§ **Problem to solve**:
Give the records back exactly as written, but without the images.

====== Provided entries

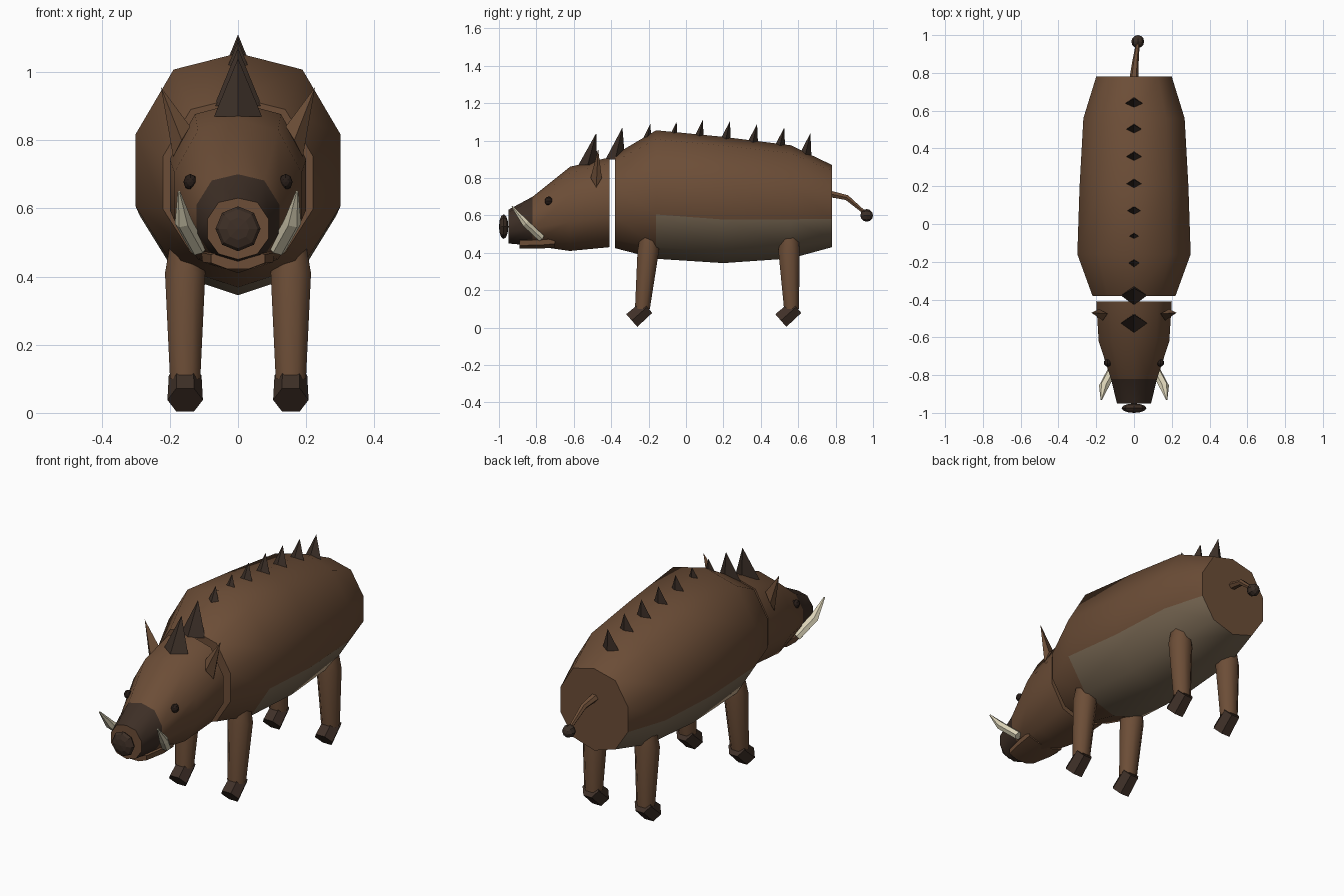
import bpy, bmesh, math
from mathutils import Vector

if "Cube" in bpy.data.objects:
    bpy.data.objects.remove(bpy.data.objects["Cube"])


def material(name, rgb):
    m = bpy.data.materials.new(name)
    m.diffuse_color = (*rgb, 1)
    m.use_nodes = True
    m.node_tree.nodes["Principled BSDF"].inputs["Base Color"].default_value = m.diffuse_color
    return m


HIDE = material("brown hide", (0.15, 0.075, 0.038))
BELLY = material("tan belly", (0.185, 0.135, 0.085))
SNOUT = material("dark snout", (0.047, 0.028, 0.019))
BRISTLE = material("dark bristle", (0.044, 0.028, 0.02))
HOOF = material("dark hoof", (0.05, 0.03, 0.021))
EYE = material("black eye", (0.02, 0.012, 0.009))
IVORY = material("ivory", (0.72, 0.66, 0.48))


def finish(name, bm, mats, angle=None):
    bmesh.ops.recalc_face_normals(bm, faces=bm.faces[:])
    me = bpy.data.meshes.new(name)
    bm.to_mesh(me)
    bm.free()
    ob = bpy.data.objects.new(name, me)
    bpy.context.collection.objects.link(ob)
    for m in mats:
        me.materials.append(m)
    if angle:
        bpy.ops.object.select_all(action='DESELECT')
        ob.select_set(True)
        bpy.context.view_layer.objects.active = ob
        bpy.ops.object.shade_smooth_by_angle(angle=math.radians(angle))
    return ob


def circle(n, phase=0.0):
    return [(math.cos(phase + math.tau * i / n), math.sin(phase + math.tau * i / n))
            for i in range(n)]


def loft(name, stations, section, mats, v_axis=None, angle=None, rule=None):
    """Skin a cross-section through (centre, half width, half height) stations."""
    bm = bmesh.new()
    pts = [Vector(s[0]) for s in stations]
    rings = []
    for i, (c, ru, rv) in enumerate(stations):
        if v_axis:
            u, v = Vector((1, 0, 0)), Vector(v_axis)
        else:
            d = (pts[min(i + 1, len(pts) - 1)] - pts[max(i - 1, 0)]).normalized()
            v = d.cross(Vector((1, 0, 0))).normalized()
            u = v.cross(d)
        rings.append([bm.verts.new(pts[i] + u * a * ru + v * b * rv) for a, b in section])
    n = len(section)
    for i in range(len(rings) - 1):
        for k in range(n):
            j = (k + 1) % n
            f = bm.faces.new((rings[i][k], rings[i][j], rings[i + 1][j], rings[i + 1][k]))
            if rule:
                f.material_index = rule(i, section[k][1] + section[j][1])
    bm.faces.new(rings[0])
    bm.faces.new(rings[-1])
    return finish(name, bm, mats, angle)


def spike(name, base, tip, mat):
    bm = bmesh.new()
    ring = [bm.verts.new(p) for p in base]
    top = bm.verts.new(tip)
    bm.faces.new(ring)
    for k in range(len(ring)):
        bm.faces.new((ring[k], ring[(k + 1) % len(ring)], top))
    return finish(name, bm, [mat])


def ball(name, centre, size, mat, seg=8, rings=6, angle=None):
    bm = bmesh.new()
    bmesh.ops.create_uvsphere(bm, u_segments=seg, v_segments=rings, radius=1)
    for v in bm.verts:   # poles point along y
        x, y, z = v.co
        v.co = (centre[0] + x * size[0], centre[1] + z * size[1], centre[2] + y * size[2])
    return finish(name, bm, [mat], angle)


def y_stations(rows):
    """Rows of (y, half width, bottom, top)."""
    return [((0, y, (lo + hi) / 2), w, (hi - lo) / 2) for y, w, lo, hi in rows]


half = [(0, 1), (0.63, 0.86), (1, 0.31), (1, -0.31), (0.63, -0.82), (0, -1)]
BARREL = half + [(-x, z) for x, z in half[-2:0:-1]]

# Body, with tan faces on the underside
loft("body", y_stations([(-0.38, 0.22, 0.425, 0.925), (-0.16, 0.30, 0.368, 1.055),
                         (0.2, 0.288, 0.345, 1.02), (0.56, 0.268, 0.37, 0.975),
                         (0.78, 0.20, 0.43, 0.87)]),
     BARREL, [HIDE, BELLY], (0, 0, 1), 50,
     lambda i, b: 1 if i >= 1 and b < -0.9 else 0)

# Head, with a dark snout section
loft("head", y_stations([(-0.41, 0.20, 0.43, 0.91), (-0.62, 0.187, 0.41, 0.86),
                         (-0.82, 0.122, 0.438, 0.70), (-0.95, 0.09, 0.45, 0.63)]),
     BARREL, [HIDE, SNOUT], (0, 0, 1), 50, lambda i, b: 1 if i == 2 else 0)
ball("nose", (0, -0.975, 0.54), (0.066, 0.025, 0.066), SNOUT, 8, 6)

# Lower jaw
loft("jaw", [((0, -0.70, 0.462), 0.115, 0.035), ((0, -0.78, 0.455), 0.11, 0.036),
             ((0, -0.89, 0.452), 0.085, 0.032)], circle(8, math.pi / 8), [HIDE], (0, 0, 1), 50)

for s, side in ((-1, "left"), (1, "right")):
    ball(side + "_eye", (s * 0.14, -0.735, 0.677), (0.02, 0.02, 0.024), EYE, 8, 6)

    # Curved tusk
    loft(side + "_tusk", [((s * 0.115, -0.775, 0.48), 0.026, 0.022),
                          ((s * 0.16, -0.86, 0.56), 0.026, 0.022),
                          ((s * 0.173, -0.93, 0.648), 0.004, 0.004)],
         circle(6), [IVORY])

    # Ear
    spike(side + "_ear", [(s * 0.14, -0.475, 0.84), (s * 0.165, -0.51, 0.80),
                          (s * 0.19, -0.48, 0.75), (s * 0.185, -0.45, 0.80)],
          (s * 0.226, -0.47, 0.955), HIDE)

    # Legs and tilted hooves
    for dy, end in ((0, "front"), (0.797, "back")):
        x = s * 0.155
        loft(f"{side}_{end}_leg", [((x, -0.197 + dy * 0.94, 0.51), 0.045, 0.048),
                                   ((x, -0.202 + dy * 0.945, 0.41), 0.064, 0.062),
                                   ((x, -0.233 + dy, 0.10), 0.048, 0.043)],
             circle(8, math.pi / 8), [HIDE], (0, 1, 0), 50)
        loft(f"{side}_{end}_hoof", [((x, -0.29 + dy, 0.038), 0.052, 0.052),
                                    ((x, -0.208 + dy, 0.11), 0.048, 0.048)],
             circle(6), [HOOF])

# Spine bristles: (base y, base z, half width, half depth, tip y, tip z)
bristles = [(-0.525, 0.87, 0.07, 0.05, -0.48, 1.04), (-0.378, 0.90, 0.07, 0.052, -0.34, 1.07)]
tips = [(-0.19, 1.09), (-0.05, 1.10), (0.09, 1.11), (0.235, 1.105),
        (0.38, 1.09), (0.525, 1.07), (0.665, 1.04)]
for i, (ty, tz) in enumerate(tips):
    bristles.append((ty - 0.03, tz - 0.13, 0.053, 0.036, ty, tz))
for i, (y, z, w, d, ty, tz) in enumerate(bristles):
    spike(f"bristle_{i + 1}", [(w, y, z), (0, y + d, z), (-w, y, z), (0, y - d, z)],
          (0, ty, tz), BRISTLE)

# Tail with a dark tuft
loft("tail", [((0, 0.77, 0.715), 0.024, 0.02), ((0.008, 0.86, 0.695), 0.017, 0.016),
              ((0.02, 0.955, 0.615), 0.01, 0.01)], circle(6), [HIDE], None, 50)
ball("tail_tuft", (0.02, 0.966, 0.60), (0.034, 0.034, 0.034), BRISTLE, 8, 6)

============

§ **Expected output**:
import bpy, bmesh, math
from mathutils import Vector

if "Cube" in bpy.data.objects:
    bpy.data.objects.remove(bpy.data.objects["Cube"])


def material(name, rgb):
    m = bpy.data.materials.new(name)
    m.diffuse_color = (*rgb, 1)
    m.use_nodes = True
    m.node_tree.nodes["Principled BSDF"].inputs["Base Color"].default_value = m.diffuse_color
    return m


HIDE = material("brown hide", (0.15, 0.075, 0.038))
BELLY = material("tan belly", (0.185, 0.135, 0.085))
SNOUT = material("dark snout", (0.047, 0.028, 0.019))
BRISTLE = material("dark bristle", (0.044, 0.028, 0.02))
HOOF = material("dark hoof", (0.05, 0.03, 0.021))
EYE = material("black eye", (0.02, 0.012, 0.009))
IVORY = material("ivory", (0.72, 0.66, 0.48))


def finish(name, bm, mats, angle=None):
    bmesh.ops.recalc_face_normals(bm, faces=bm.faces[:])
    me = bpy.data.meshes.new(name)
    bm.to_mesh(me)
    bm.free()
    ob = bpy.data.objects.new(name, me)
    bpy.context.collection.objects.link(ob)
    for m in mats:
        me.materials.append(m)
    if angle:
        bpy.ops.object.select_all(action='DESELECT')
        ob.select_set(True)
        bpy.context.view_layer.objects.active = ob
        bpy.ops.object.shade_smooth_by_angle(angle=math.radians(angle))
    return ob


def circle(n, phase=0.0):
    return [(math.cos(phase + math.tau * i / n), math.sin(phase + math.tau * i / n))
            for i in range(n)]


def loft(name, stations, section, mats, v_axis=None, angle=None, rule=None):
    """Skin a cross-section through (centre, half width, half height) stations."""
    bm = bmesh.new()
    pts = [Vector(s[0]) for s in stations]
    rings = []
    for i, (c, ru, rv) in enumerate(stations):
        if v_axis:
            u, v = Vector((1, 0, 0)), Vector(v_axis)
        else:
            d = (pts[min(i + 1, len(pts) - 1)] - pts[max(i - 1, 0)]).normalized()
            v = d.cross(Vector((1, 0, 0))).normalized()
            u = v.cross(d)
        rings.append([bm.verts.new(pts[i] + u * a * ru + v * b * rv) for a, b in section])
    n = len(section)
    for i in range(len(rings) - 1):
        for k in range(n):
            j = (k + 1) % n
            f = bm.faces.new((rings[i][k], rings[i][j], rings[i + 1][j], rings[i + 1][k]))
            if rule:
                f.material_index = rule(i, section[k][1] + section[j][1])
    bm.faces.new(rings[0])
    bm.faces.new(rings[-1])
    return finish(name, bm, mats, angle)


def spike(name, base, tip, mat):
    bm = bmesh.new()
    ring = [bm.verts.new(p) for p in base]
    top = bm.verts.new(tip)
    bm.faces.new(ring)
    for k in range(len(ring)):
        bm.faces.new((ring[k], ring[(k + 1) % len(ring)], top))
    return finish(name, bm, [mat])


def ball(name, centre, size, mat, seg=8, rings=6, angle=None):
    bm = bmesh.new()
    bmesh.ops.create_uvsphere(bm, u_segments=seg, v_segments=rings, radius=1)
    for v in bm.verts:   # poles point along y
        x, y, z = v.co
        v.co = (centre[0] + x * size[0], centre[1] + z * size[1], centre[2] + y * size[2])
    return finish(name, bm, [mat], angle)


def y_stations(rows):
    """Rows of (y, half width, bottom, top)."""
    return [((0, y, (lo + hi) / 2), w, (hi - lo) / 2) for y, w, lo, hi in rows]


half = [(0, 1), (0.63, 0.86), (1, 0.31), (1, -0.31), (0.63, -0.82), (0, -1)]
BARREL = half + [(-x, z) for x, z in half[-2:0:-1]]

# Body, with tan faces on the underside
loft("body", y_stations([(-0.38, 0.22, 0.425, 0.925), (-0.16, 0.30, 0.368, 1.055),
                         (0.2, 0.288, 0.345, 1.02), (0.56, 0.268, 0.37, 0.975),
                         (0.78, 0.20, 0.43, 0.87)]),
     BARREL, [HIDE, BELLY], (0, 0, 1), 50,
     lambda i, b: 1 if i >= 1 and b < -0.9 else 0)

# Head, with a dark snout section
loft("head", y_stations([(-0.41, 0.20, 0.43, 0.91), (-0.62, 0.187, 0.41, 0.86),
                         (-0.82, 0.122, 0.438, 0.70), (-0.95, 0.09, 0.45, 0.63)]),
     BARREL, [HIDE, SNOUT], (0, 0, 1), 50, lambda i, b: 1 if i == 2 else 0)
ball("nose", (0, -0.975, 0.54), (0.066, 0.025, 0.066), SNOUT, 8, 6)

# Lower jaw
loft("jaw", [((0, -0.70, 0.462), 0.115, 0.035), ((0, -0.78, 0.455), 0.11, 0.036),
             ((0, -0.89, 0.452), 0.085, 0.032)], circle(8, math.pi / 8), [HIDE], (0, 0, 1), 50)

for s, side in ((-1, "left"), (1, "right")):
    ball(side + "_eye", (s * 0.14, -0.735, 0.677), (0.02, 0.02, 0.024), EYE, 8, 6)

    # Curved tusk
    loft(side + "_tusk", [((s * 0.115, -0.775, 0.48), 0.026, 0.022),
                          ((s * 0.16, -0.86, 0.56), 0.026, 0.022),
                          ((s * 0.173, -0.93, 0.648), 0.004, 0.004)],
         circle(6), [IVORY])

    # Ear
    spike(side + "_ear", [(s * 0.14, -0.475, 0.84), (s * 0.165, -0.51, 0.80),
                          (s * 0.19, -0.48, 0.75), (s * 0.185, -0.45, 0.80)],
          (s * 0.226, -0.47, 0.955), HIDE)

    # Legs and tilted hooves
    for dy, end in ((0, "front"), (0.797, "back")):
        x = s * 0.155
        loft(f"{side}_{end}_leg", [((x, -0.197 + dy * 0.94, 0.51), 0.045, 0.048),
                                   ((x, -0.202 + dy * 0.945, 0.41), 0.064, 0.062),
                                   ((x, -0.233 + dy, 0.10), 0.048, 0.043)],
             circle(8, math.pi / 8), [HIDE], (0, 1, 0), 50)
        loft(f"{side}_{end}_hoof", [((x, -0.29 + dy, 0.038), 0.052, 0.052),
                                    ((x, -0.208 + dy, 0.11), 0.048, 0.048)],
             circle(6), [HOOF])

# Spine bristles: (base y, base z, half width, half depth, tip y, tip z)
bristles = [(-0.525, 0.87, 0.07, 0.05, -0.48, 1.04), (-0.378, 0.90, 0.07, 0.052, -0.34, 1.07)]
tips = [(-0.19, 1.09), (-0.05, 1.10), (0.09, 1.11), (0.235, 1.105),
        (0.38, 1.09), (0.525, 1.07), (0.665, 1.04)]
for i, (ty, tz) in enumerate(tips):
    bristles.append((ty - 0.03, tz - 0.13, 0.053, 0.036, ty, tz))
for i, (y, z, w, d, ty, tz) in enumerate(bristles):
    spike(f"bristle_{i + 1}", [(w, y, z), (0, y + d, z), (-w, y, z), (0, y - d, z)],
          (0, ty, tz), BRISTLE)

# Tail with a dark tuft
loft("tail", [((0, 0.77, 0.715), 0.024, 0.02), ((0.008, 0.86, 0.695), 0.017, 0.016),
              ((0.02, 0.955, 0.615), 0.01, 0.01)], circle(6), [HIDE], None, 50)
ball("tail_tuft", (0.02, 0.966, 0.60), (0.034, 0.034, 0.034), BRISTLE, 8, 6)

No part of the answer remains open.